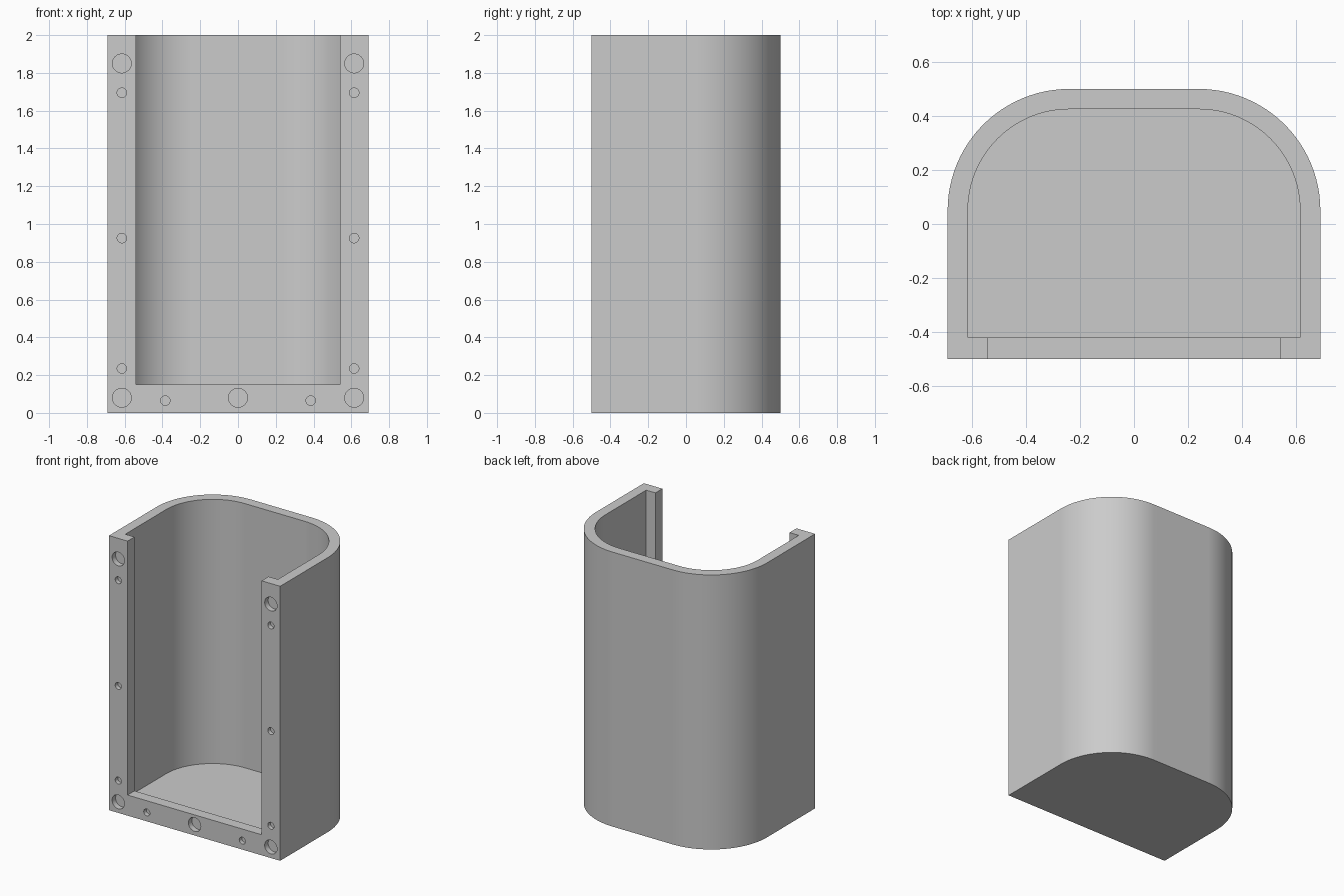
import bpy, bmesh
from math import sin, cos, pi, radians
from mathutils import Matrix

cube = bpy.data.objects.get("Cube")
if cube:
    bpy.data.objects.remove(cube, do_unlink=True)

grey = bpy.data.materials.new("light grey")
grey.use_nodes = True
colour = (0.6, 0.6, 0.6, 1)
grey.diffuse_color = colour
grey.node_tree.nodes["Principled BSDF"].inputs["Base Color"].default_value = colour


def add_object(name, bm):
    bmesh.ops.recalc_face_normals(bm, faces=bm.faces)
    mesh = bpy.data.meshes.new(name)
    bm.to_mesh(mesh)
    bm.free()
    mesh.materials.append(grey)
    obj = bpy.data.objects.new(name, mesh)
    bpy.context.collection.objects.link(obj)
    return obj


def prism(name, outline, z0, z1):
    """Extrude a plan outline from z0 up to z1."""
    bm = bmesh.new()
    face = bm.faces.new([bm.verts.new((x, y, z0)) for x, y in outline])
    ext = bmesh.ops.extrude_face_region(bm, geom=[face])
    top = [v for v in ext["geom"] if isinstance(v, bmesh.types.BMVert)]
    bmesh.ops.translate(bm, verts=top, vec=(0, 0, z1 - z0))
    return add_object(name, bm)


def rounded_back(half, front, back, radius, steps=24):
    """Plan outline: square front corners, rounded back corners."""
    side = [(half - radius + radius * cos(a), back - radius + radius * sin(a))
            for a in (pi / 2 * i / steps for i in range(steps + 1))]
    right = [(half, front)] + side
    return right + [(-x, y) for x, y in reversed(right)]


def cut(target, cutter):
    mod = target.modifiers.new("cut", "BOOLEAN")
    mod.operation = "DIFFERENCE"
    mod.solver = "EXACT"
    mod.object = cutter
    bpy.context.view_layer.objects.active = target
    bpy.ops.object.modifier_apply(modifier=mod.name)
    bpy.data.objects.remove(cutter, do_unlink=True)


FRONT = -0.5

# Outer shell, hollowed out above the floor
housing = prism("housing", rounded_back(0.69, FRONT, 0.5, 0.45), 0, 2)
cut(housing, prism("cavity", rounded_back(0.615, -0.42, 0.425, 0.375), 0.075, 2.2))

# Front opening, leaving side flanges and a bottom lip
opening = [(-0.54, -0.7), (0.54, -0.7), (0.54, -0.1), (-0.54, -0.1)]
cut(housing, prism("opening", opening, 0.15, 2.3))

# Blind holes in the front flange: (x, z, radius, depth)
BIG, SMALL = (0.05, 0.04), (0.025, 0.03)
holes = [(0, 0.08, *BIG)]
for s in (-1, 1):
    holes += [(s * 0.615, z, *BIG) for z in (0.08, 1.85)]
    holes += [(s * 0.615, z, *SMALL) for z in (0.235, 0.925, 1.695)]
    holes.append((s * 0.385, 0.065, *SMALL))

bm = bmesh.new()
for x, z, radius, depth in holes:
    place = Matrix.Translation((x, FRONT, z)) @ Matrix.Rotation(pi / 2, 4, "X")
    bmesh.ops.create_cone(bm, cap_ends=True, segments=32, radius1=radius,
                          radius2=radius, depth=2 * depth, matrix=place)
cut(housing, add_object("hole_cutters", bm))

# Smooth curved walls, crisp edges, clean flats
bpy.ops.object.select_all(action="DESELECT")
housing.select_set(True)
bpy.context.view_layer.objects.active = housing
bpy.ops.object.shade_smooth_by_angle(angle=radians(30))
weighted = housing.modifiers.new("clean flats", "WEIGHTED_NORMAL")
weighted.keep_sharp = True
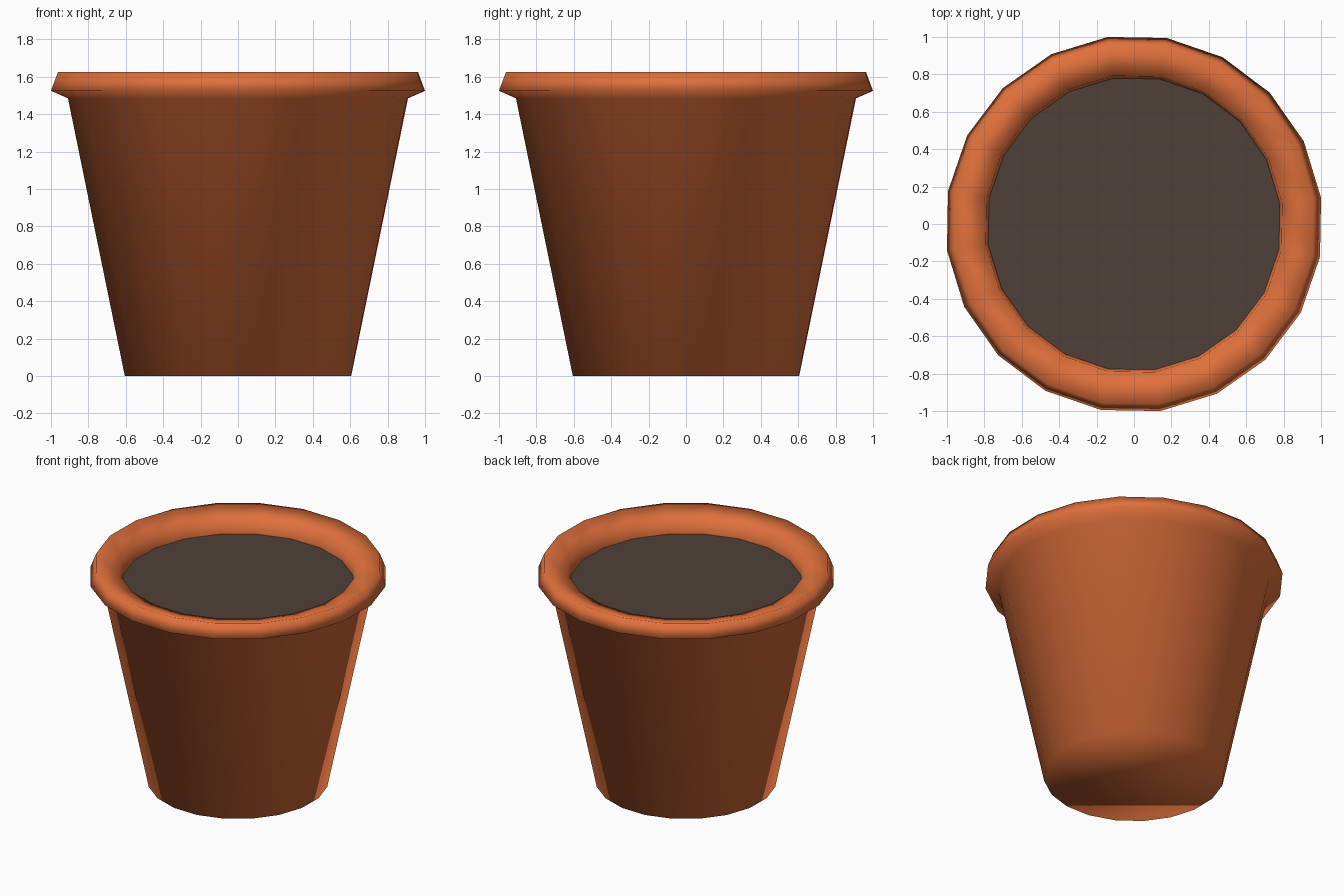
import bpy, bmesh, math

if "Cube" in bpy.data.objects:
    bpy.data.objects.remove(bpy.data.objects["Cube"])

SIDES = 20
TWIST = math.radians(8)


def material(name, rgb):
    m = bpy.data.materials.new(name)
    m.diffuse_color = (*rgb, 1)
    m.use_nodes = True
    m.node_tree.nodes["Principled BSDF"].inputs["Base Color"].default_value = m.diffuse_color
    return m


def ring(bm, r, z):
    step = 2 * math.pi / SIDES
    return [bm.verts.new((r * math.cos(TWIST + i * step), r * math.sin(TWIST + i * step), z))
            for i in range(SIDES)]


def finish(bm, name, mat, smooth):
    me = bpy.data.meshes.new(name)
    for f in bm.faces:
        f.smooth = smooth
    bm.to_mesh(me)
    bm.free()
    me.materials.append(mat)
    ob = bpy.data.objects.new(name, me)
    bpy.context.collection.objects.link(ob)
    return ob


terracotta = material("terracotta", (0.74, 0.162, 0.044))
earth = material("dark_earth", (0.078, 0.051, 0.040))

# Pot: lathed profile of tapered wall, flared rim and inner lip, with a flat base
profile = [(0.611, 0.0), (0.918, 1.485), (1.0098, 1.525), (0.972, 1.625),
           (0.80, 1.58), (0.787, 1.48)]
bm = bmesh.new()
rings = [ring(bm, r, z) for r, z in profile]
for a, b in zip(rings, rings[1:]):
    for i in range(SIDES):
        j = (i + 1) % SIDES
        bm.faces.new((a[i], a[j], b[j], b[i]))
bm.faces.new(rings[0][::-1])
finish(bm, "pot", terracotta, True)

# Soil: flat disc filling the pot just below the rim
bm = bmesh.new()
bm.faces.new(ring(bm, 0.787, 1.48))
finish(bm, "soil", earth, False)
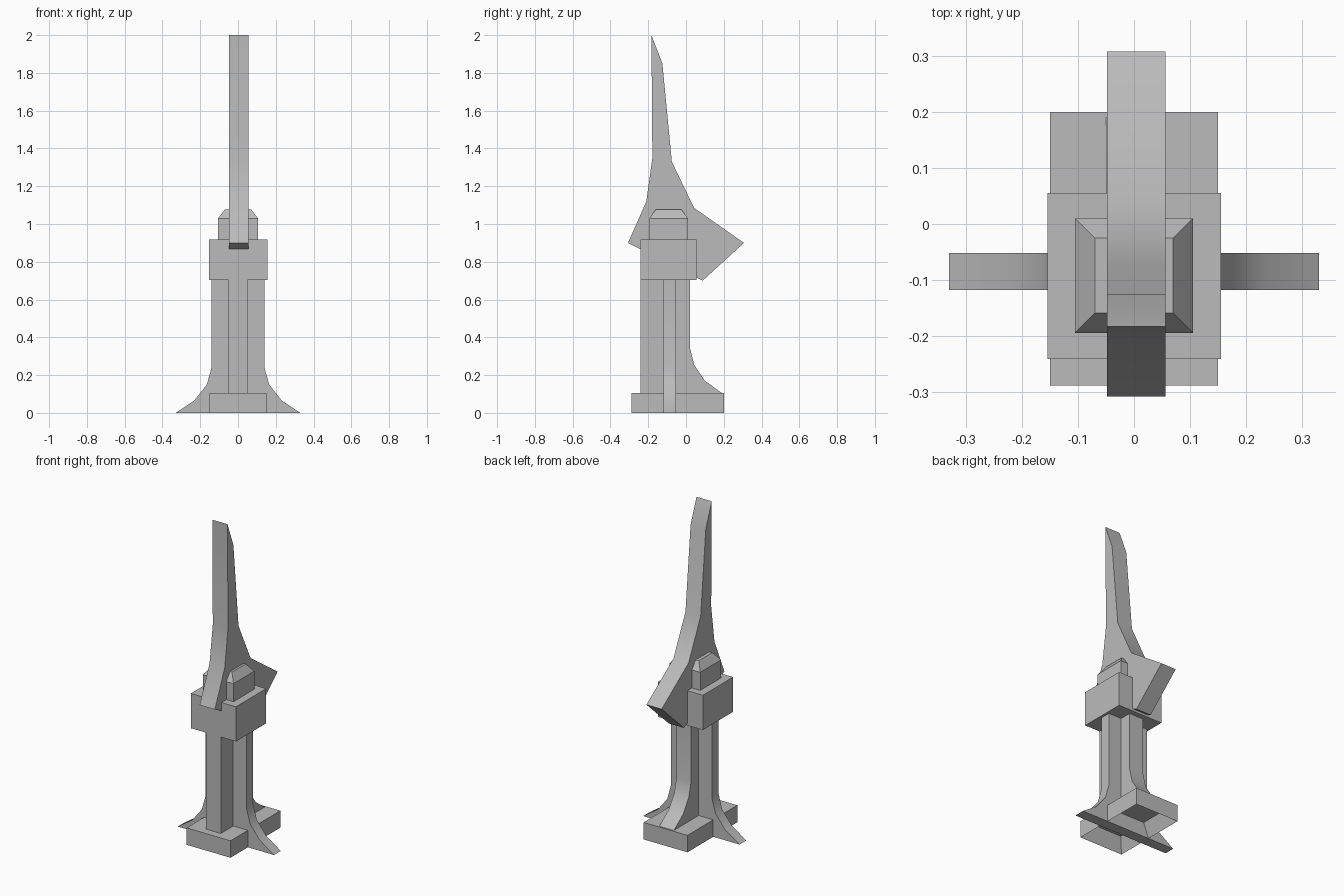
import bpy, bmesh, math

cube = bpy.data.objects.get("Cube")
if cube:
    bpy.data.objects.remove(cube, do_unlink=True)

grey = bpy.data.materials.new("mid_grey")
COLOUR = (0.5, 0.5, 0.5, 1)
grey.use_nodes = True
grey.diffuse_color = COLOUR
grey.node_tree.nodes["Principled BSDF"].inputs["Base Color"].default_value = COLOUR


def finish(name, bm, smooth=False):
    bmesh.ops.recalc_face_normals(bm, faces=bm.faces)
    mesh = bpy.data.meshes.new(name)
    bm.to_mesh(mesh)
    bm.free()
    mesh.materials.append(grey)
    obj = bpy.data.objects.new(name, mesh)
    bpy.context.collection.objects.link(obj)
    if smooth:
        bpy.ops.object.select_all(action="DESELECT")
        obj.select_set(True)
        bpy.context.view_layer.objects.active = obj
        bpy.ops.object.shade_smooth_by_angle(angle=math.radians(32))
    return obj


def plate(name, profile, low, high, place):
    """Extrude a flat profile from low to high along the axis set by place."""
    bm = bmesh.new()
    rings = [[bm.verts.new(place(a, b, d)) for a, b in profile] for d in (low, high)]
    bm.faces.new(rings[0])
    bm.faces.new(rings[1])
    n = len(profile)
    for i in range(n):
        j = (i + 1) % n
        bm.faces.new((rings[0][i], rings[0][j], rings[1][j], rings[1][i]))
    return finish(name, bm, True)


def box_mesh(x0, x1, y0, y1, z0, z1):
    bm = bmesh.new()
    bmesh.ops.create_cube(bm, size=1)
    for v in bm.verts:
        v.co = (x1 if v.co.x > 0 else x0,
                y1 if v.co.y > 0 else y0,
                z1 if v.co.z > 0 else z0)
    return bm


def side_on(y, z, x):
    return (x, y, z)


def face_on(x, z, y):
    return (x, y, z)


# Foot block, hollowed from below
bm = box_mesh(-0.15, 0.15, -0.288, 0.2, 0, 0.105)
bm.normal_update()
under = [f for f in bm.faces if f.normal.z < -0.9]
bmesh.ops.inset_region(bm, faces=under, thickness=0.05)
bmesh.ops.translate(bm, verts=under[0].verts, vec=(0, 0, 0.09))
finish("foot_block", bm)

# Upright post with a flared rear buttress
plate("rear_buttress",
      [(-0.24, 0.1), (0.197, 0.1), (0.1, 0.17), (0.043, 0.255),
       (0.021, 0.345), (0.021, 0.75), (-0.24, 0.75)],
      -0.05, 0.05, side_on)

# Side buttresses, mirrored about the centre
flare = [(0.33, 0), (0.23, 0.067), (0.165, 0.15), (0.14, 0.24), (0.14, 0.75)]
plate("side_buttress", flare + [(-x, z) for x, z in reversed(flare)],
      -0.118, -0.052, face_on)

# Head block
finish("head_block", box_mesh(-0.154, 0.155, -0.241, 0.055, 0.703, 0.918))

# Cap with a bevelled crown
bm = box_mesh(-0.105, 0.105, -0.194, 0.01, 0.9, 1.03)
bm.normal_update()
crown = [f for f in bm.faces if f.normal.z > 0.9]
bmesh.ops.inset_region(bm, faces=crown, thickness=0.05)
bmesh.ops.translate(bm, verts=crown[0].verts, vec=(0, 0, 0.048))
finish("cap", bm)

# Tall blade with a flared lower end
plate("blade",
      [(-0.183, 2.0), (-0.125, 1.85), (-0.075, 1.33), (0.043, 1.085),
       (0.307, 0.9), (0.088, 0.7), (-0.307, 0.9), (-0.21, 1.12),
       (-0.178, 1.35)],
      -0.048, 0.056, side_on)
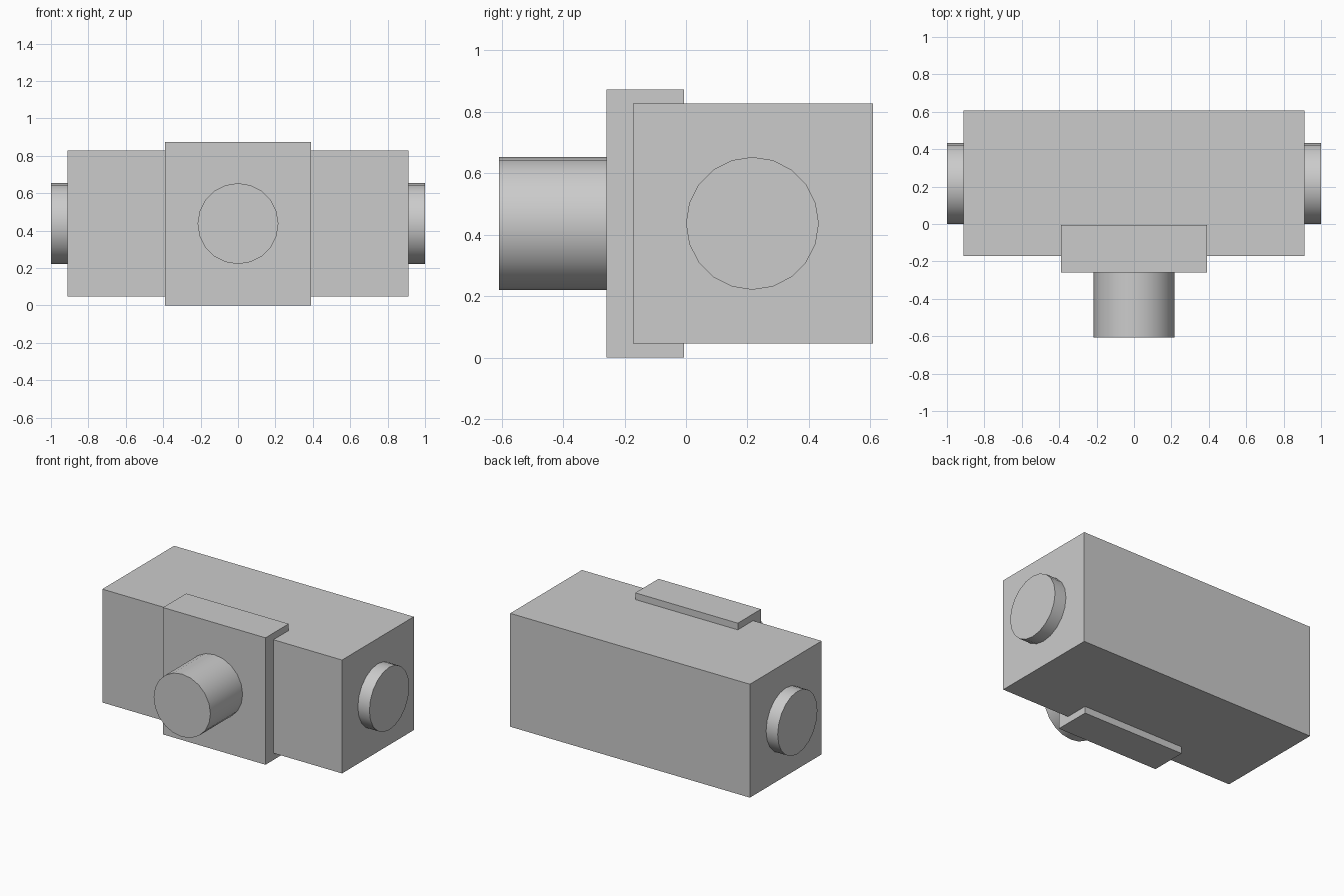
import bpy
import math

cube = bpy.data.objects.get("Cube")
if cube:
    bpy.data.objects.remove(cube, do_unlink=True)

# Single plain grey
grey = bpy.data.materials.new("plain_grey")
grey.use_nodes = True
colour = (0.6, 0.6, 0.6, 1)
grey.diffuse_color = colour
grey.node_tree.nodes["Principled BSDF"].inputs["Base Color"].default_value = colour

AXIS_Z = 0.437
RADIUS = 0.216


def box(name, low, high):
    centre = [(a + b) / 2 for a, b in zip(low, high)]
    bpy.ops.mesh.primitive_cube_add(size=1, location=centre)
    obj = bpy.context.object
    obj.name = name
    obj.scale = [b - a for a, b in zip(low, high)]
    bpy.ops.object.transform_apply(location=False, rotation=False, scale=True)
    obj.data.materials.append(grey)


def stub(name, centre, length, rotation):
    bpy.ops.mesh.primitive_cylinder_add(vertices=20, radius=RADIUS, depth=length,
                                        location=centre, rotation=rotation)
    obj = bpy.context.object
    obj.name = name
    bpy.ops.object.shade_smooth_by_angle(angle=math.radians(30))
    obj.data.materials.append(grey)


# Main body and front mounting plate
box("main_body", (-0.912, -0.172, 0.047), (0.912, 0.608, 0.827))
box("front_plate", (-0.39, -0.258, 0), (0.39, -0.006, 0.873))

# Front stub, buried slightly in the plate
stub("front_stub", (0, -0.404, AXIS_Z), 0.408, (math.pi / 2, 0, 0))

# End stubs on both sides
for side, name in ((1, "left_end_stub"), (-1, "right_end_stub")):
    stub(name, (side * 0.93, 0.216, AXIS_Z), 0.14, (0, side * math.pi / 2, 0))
◆ ◆ ◆ ◆ ◆ ◆ ◆
PROBLEM REQUIREMENTS → Please count how many lines of the listing include the word "Principled", giving the number by itself.

OUTPUT FOR THIS TASK → 4